Activision revealed their new anti-cheat system that will be going into Call Of Duty: Vanguard and Warzone which they're calling Ricochet. The system was introduced in a new post from the team in which they go over how exactly it will work out. Theoretically, the system will randomly be on checking players across the board no matter where they are in the world, identifying the different programs that interact with the game. If it picks up something like Discord, it's probably going to ignore you as that's safe. But if it picks up something like an aimbot, you're going to get dinged immediately whether or not you used it in the game. We'll see if the system holds up and does its job, but realistically, we won't know for certain for at least a few months.
The Ricochet Anti-Cheat initiative is a multi-faceted approach to combat cheating, featuring new server-side tools which monitor analytics to identify cheating, enhanced investigation processes to stamp out cheaters, updates to strengthen account security, and more. Ricochet Anti-Cheat's backend anti-cheat security features will launch alongside Call Of Duty: Vanguard, and later this year with the Pacific update coming to Call Of Duty: Warzone.
In addition to server enhancements coming with Ricochet Anti-Cheat is the launch of a new PC kernel-level driver, developed internally for the Call Of Duty franchise, and launching first for Call Of Duty: Warzone. This driver will assist in the identification of cheaters, reinforcing and strengthening the overall server security. The kernel-level driver launches alongside the Pacific update for Warzone later this year.

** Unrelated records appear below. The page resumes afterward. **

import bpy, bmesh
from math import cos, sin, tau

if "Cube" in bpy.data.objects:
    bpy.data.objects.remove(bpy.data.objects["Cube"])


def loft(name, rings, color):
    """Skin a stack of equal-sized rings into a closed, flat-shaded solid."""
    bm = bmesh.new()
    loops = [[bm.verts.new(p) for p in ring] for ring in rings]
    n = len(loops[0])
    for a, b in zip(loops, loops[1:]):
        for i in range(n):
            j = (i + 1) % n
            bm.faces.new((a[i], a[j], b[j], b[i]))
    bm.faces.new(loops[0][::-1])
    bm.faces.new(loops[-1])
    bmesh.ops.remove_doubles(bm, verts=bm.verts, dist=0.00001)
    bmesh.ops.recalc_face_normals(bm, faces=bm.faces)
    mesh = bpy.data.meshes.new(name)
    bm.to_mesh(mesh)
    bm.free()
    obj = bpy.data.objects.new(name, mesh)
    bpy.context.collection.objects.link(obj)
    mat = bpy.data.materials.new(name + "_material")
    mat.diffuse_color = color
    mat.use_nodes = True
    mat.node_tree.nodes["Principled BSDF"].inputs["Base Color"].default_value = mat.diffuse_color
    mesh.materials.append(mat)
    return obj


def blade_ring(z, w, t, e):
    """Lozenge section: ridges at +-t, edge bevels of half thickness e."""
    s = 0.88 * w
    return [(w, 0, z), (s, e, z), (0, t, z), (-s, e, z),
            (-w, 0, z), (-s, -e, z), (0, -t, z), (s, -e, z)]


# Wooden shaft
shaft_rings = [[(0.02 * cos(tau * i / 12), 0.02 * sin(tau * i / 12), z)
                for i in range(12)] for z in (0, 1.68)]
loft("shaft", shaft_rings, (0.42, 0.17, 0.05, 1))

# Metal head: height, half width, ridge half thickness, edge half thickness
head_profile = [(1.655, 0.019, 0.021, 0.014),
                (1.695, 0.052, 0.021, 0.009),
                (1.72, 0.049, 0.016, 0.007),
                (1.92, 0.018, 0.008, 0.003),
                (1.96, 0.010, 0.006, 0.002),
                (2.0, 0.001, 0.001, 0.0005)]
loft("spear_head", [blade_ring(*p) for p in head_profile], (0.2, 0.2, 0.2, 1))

While the kernel driver, which is only a part of Ricochet Anti-Cheat, will release to PC, by extension, console players playing via cross-play against players on PC will also stand to benefit. The kernel-level driver will subsequently release for Call Of Duty: Vanguard at a later date.